OSI gives up its space in Farmingdale complex

OSI Pharmaceuticals has agreed to terminate its leases

OSI Pharmaceuticals has agreed to terminate its leases at the Broad Hollow Bioscience Park, allowing the Farmingdale complex, shown here Thursday, Feb. 20, 2014, to resume its original mission as an incubator for startups, according to a person with knowledge of the deal. (Credit: Randee Daddona)

Travel deals

OSI Pharmaceuticals Inc. has agreed to terminate its leases at the Broad Hollow Bioscience Park, allowing the Farmingdale complex to resume its original mission as an incubator for startups.

OSI vacated the two-building facility last spring. But its leases extended for several more years, preventing smaller companies from moving into the space on the campus of Farmingdale State College.

Now after months of negotiations, OSI has agreed to a financial settlement to dissolve the leases early, clearing the way for new tenants, the college announced Thursday. It did not disclose the terms of the deal.

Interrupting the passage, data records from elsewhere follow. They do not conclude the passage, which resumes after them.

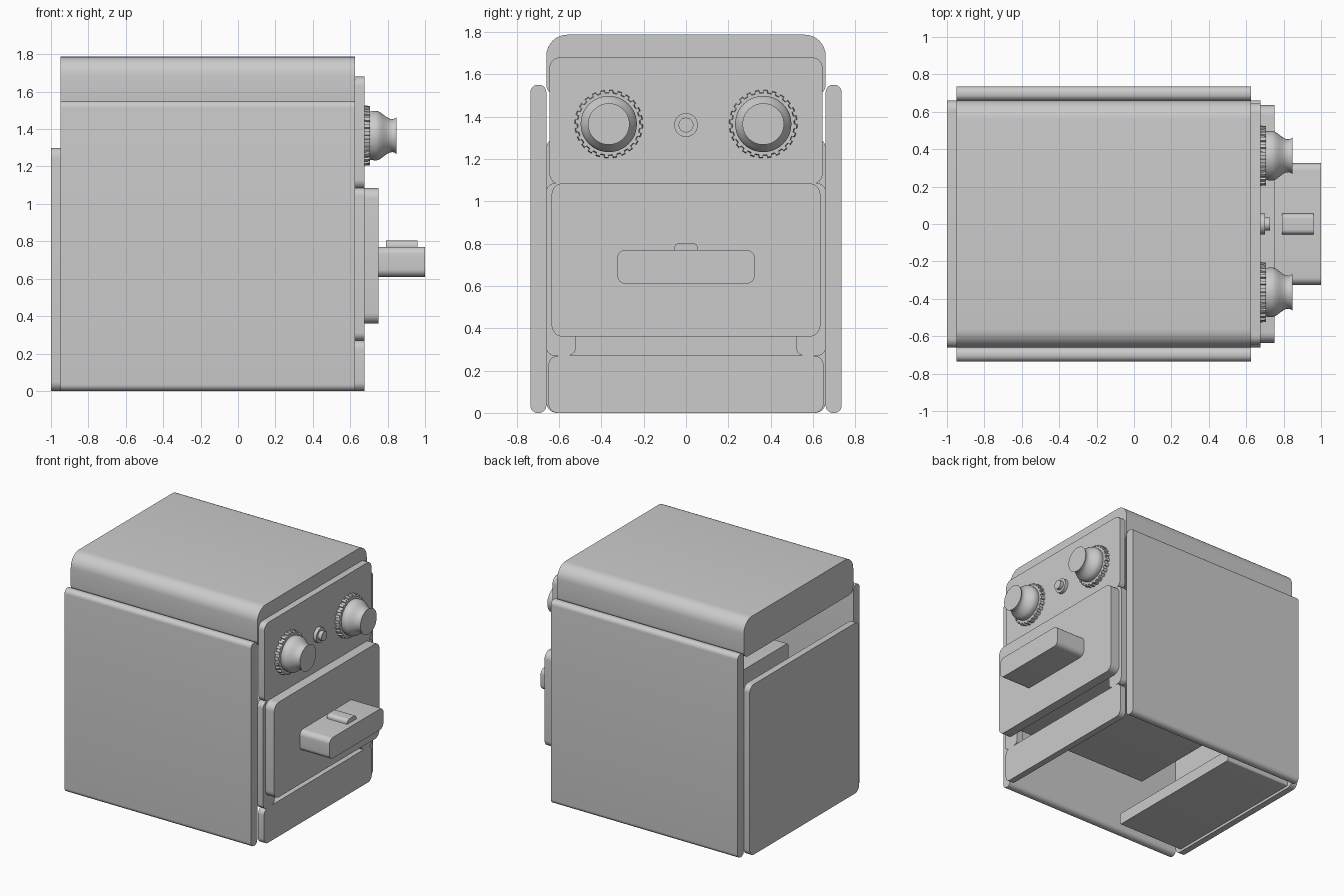
import bpy, bmesh, math

if "Cube" in bpy.data.objects:
    bpy.data.objects.remove(bpy.data.objects["Cube"])


def finish(name, bm):
    bmesh.ops.recalc_face_normals(bm, faces=bm.faces)
    me = bpy.data.meshes.new(name)
    bm.to_mesh(me)
    bm.free()
    ob = bpy.data.objects.new(name, me)
    bpy.context.collection.objects.link(ob)
    return ob


def loft(name, sections):
    """Join (x, [(y, z), ...]) sections with quads and cap both ends."""
    bm = bmesh.new()
    rings = [[bm.verts.new((x, y, z)) for y, z in pts] for x, pts in sections]
    n = len(rings[0])
    for a, b in zip(rings, rings[1:]):
        for i in range(n):
            j = (i + 1) % n
            bm.faces.new((a[i], a[j], b[j], b[i]))
    bm.faces.new(rings[0])
    bm.faces.new(rings[-1])
    return finish(name, bm)


def rounded(y0, y1, z0, z1, rt, rb, seg=8):
    pts = []
    corners = ((y1 - rt, z1 - rt, rt, 0), (y0 + rt, z1 - rt, rt, 90),
               (y0 + rb, z0 + rb, rb, 180), (y1 - rb, z0 + rb, rb, 270))
    for cy, cz, r, start in corners:
        for k in range(seg + 1):
            a = math.radians(start + 90 * k / seg)
            pts.append((cy + r * math.cos(a), cz + r * math.sin(a)))
    return pts


def slab(name, x0, x1, y0, y1, z0, z1, rt, rb=None):
    pts = rounded(y0, y1, z0, z1, rt, rt if rb is None else rb)
    return loft(name, [(x0, pts), (x1, pts)])


def circle(cy, cz, r, n=48):
    return [(cy + r * math.cos(2 * math.pi * i / n),
             cz + r * math.sin(2 * math.pi * i / n)) for i in range(n)]


def lathe(name, cy, cz, profile):
    return loft(name, [(x, circle(cy, cz, r)) for x, r in profile])


def gear(cy, cz, r0, r1, teeth=24):
    pts = []
    for t in range(teeth):
        for frac, r in ((0, r0), (0.45, r0), (0.5, r1), (0.95, r1)):
            a = 2 * math.pi * (t + frac) / teeth
            pts.append((cy + r * math.cos(a), cz + r * math.sin(a)))
    return pts


# Body shell
slab("lid", -0.95, 0.625, -0.66, 0.66, 1.50, 1.787, 0.10, 0.05)
slab("back_panel", -1.0, -0.95, -0.66, 0.66, 0.0, 1.30, 0.05)
slab("rear_floor", -0.97, -0.38, -0.61, 0.61, 0.02, 0.11, 0.01)
slab("control_panel", 0.625, 0.675, -0.645, 0.645, 1.08, 1.68, 0.05)
slab("lower_front_panel", 0.625, 0.675, -0.65, 0.65, 0.0, 0.27, 0.045)

for side, s in (("left", -1), ("right", 1)):
    # Side wall and the upright beside the drawer opening
    y0, y1 = sorted((s * 0.66, s * 0.735))
    slab("side_panel_" + side, -0.95, 0.625, y0, y1, 0.0, 1.55, 0.034)
    y0, y1 = sorted((s * 0.52, s * 0.66))
    slab("front_upright_" + side, 0.625, 0.675, y0, y1, 0.27, 1.085, 0.04)

    # Knob: ribbed ring and turned grip
    cy, cz = s * 0.365, 1.365
    loft("knob_ring_" + side, [(0.672, gear(cy, cz, 0.15, 0.162)),
                               (0.706, gear(cy, cz, 0.146, 0.158))])
    lathe("knob_grip_" + side, cy, cz,
          [(0.70, 0.126), (0.715, 0.131), (0.74, 0.133), (0.757, 0.127),
           (0.775, 0.114), (0.795, 0.099), (0.81, 0.091), (0.825, 0.088),
           (0.838, 0.091), (0.847, 0.098)])

# Indicator button between the knobs
lathe("button_base", 0, 1.36, [(0.672, 0.056), (0.70, 0.056)])
lathe("button_cap", 0, 1.36, [(0.695, 0.035), (0.728, 0.035)])

# Drawer
slab("drawer_box", -0.50, 0.68, -0.52, 0.52, 0.38, 1.05, 0.02)
slab("drawer_front", 0.675, 0.75, -0.635, 0.635, 0.36, 1.085, 0.055)
slab("drawer_handle", 0.75, 1.0, -0.325, 0.325, 0.61, 0.77, 0.04)
slab("release_button", 0.79, 0.96, -0.055, 0.055, 0.76, 0.803, 0.025, 0.005)

# Smooth curved surfaces, keep edges sharp
bpy.ops.object.select_all(action='SELECT')
bpy.context.view_layer.objects.active = bpy.context.selected_objects[0]
bpy.ops.object.shade_smooth_by_angle(angle=math.radians(30))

"The agreement serves the interests of both parties and ends the relationship in a positive way," said Greg Blyskal, the bioscience park's executive director.

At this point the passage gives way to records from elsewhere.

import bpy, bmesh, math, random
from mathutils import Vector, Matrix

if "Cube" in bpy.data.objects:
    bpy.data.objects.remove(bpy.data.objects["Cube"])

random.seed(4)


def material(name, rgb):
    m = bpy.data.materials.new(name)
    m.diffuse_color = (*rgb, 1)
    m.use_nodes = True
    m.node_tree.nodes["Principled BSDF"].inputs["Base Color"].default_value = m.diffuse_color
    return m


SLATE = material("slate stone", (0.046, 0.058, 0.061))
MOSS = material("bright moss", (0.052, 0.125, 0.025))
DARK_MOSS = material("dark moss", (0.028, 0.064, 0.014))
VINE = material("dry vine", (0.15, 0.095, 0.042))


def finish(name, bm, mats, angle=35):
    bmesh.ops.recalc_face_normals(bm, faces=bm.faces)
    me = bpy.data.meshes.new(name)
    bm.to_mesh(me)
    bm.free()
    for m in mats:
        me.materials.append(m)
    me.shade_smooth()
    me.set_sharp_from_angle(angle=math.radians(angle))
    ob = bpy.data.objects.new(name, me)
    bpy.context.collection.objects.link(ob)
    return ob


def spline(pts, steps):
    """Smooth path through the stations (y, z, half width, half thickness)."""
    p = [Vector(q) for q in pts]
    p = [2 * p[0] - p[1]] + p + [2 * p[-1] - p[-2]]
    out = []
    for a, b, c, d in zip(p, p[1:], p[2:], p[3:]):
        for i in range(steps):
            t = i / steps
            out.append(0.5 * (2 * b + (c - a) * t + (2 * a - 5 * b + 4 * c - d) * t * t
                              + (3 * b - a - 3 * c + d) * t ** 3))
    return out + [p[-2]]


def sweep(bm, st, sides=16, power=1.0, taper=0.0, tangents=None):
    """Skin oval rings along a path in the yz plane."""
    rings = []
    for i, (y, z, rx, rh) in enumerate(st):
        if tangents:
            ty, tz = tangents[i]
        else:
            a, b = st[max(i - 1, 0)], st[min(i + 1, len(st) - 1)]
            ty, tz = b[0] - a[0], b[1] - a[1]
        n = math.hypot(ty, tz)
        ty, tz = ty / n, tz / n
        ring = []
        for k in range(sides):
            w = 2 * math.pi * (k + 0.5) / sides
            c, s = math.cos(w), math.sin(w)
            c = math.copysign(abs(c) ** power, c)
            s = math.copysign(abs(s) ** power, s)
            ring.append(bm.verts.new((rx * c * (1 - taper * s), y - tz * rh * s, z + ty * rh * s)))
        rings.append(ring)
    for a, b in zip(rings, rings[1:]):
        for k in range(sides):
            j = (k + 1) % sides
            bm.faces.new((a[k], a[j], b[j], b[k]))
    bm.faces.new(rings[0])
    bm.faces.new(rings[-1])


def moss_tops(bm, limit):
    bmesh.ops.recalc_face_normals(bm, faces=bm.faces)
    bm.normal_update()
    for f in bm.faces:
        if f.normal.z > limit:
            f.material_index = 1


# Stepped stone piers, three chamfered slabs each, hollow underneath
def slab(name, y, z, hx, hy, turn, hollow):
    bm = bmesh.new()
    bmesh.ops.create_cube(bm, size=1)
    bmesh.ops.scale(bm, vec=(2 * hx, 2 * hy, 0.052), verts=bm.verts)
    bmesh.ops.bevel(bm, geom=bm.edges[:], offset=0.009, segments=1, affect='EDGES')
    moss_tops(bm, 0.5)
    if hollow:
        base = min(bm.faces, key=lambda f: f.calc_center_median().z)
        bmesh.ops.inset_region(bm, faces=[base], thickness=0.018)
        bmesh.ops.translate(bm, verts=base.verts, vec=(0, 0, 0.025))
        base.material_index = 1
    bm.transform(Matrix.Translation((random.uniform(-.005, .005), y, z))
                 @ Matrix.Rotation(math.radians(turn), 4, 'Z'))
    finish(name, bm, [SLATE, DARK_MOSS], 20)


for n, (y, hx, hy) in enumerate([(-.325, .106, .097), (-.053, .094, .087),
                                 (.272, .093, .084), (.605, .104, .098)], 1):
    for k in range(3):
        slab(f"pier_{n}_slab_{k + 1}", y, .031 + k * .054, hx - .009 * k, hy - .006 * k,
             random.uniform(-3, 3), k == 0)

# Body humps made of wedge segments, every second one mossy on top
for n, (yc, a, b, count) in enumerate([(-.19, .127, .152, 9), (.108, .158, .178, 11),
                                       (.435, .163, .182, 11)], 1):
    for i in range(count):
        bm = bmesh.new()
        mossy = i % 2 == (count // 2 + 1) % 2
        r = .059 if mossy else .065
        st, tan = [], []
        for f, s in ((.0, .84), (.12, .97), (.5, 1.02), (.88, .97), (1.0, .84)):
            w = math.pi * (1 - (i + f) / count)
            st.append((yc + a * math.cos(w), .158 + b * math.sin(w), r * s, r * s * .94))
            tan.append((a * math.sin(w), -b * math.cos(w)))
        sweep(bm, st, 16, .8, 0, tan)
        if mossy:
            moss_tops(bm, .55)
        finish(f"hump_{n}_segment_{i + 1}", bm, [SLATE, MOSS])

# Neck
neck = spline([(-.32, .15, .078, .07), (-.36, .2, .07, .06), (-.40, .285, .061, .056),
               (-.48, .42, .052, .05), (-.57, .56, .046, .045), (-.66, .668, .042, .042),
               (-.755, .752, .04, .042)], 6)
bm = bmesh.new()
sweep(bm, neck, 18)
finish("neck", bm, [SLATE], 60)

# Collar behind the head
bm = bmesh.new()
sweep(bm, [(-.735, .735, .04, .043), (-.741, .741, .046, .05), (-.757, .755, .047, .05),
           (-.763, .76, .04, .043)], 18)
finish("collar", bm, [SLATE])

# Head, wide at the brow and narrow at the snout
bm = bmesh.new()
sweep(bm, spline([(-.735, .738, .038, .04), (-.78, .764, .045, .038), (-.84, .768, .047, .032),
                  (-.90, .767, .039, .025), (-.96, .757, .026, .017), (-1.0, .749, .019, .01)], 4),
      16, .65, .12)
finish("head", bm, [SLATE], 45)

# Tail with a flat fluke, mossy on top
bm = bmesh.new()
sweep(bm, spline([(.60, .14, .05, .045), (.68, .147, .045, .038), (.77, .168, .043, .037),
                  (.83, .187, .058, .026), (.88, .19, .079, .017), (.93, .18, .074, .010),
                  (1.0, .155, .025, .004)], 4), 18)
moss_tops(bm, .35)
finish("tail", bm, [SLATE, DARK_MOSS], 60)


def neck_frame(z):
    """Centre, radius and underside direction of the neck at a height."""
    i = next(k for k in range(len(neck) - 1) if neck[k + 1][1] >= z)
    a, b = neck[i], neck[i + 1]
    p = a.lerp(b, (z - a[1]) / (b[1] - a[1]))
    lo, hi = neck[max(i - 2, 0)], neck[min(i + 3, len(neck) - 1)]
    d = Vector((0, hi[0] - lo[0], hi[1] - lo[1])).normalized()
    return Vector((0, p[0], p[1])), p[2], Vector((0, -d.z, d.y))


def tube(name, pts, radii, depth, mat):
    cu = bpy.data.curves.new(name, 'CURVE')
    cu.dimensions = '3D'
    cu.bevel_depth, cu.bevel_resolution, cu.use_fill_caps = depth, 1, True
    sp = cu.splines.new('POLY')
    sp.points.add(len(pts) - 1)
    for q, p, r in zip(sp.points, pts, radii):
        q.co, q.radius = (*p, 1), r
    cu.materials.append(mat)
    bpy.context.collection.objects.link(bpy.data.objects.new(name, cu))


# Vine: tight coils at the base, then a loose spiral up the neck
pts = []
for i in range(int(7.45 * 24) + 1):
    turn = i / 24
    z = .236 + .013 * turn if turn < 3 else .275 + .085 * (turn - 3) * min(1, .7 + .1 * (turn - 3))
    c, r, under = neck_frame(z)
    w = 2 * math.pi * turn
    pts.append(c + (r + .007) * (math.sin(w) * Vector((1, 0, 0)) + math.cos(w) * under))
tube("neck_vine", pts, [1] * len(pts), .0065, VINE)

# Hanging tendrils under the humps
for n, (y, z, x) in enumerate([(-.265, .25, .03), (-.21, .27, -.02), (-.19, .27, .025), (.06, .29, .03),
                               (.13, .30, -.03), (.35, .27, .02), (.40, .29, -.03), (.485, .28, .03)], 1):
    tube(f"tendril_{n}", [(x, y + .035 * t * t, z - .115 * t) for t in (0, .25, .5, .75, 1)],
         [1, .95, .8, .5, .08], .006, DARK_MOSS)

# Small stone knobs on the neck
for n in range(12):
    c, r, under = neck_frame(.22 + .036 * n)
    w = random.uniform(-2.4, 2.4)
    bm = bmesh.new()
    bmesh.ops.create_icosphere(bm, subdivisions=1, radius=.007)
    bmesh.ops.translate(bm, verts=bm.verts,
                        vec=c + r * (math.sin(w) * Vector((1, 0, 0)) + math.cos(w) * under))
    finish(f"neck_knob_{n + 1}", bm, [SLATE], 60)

When it opened in 2000, the Bioscience Park was conceived as a launchpad for fledgling companies that spin out of Cold Spring Harbor Laboratory and local universities. But the 102,500-square-foot complex wound up being entirely occupied by OSI as part of an effort to keep the company on Long Island.

That left little commercial laboratory space in Nassau and Suffolk counties, prompting some of Long Island's few homegrown biotech startups to look elsewhere, officials said.

Then OSI's parent company, Astellas Pharma Inc., of Japan, announced in May that it was shuttering its local operations as part of a global consolidation. Its leases, however, did not expire until 2016 and 2022.

Now that those leases have been terminated, officials want to fill the space with companies they hope will be part of a broader high-tech startup movement to reignite Long Island's economy.

"There has been genuine interest from fledging bioscience companies in the space," said George P. LaRosa, chairman of the facility's board. "We're very confident that we will have several new tenants . . . in the not-too-distant future."

advertisement | advertise on newsday

Follow Newsday Biz

advertisement | advertise on newsday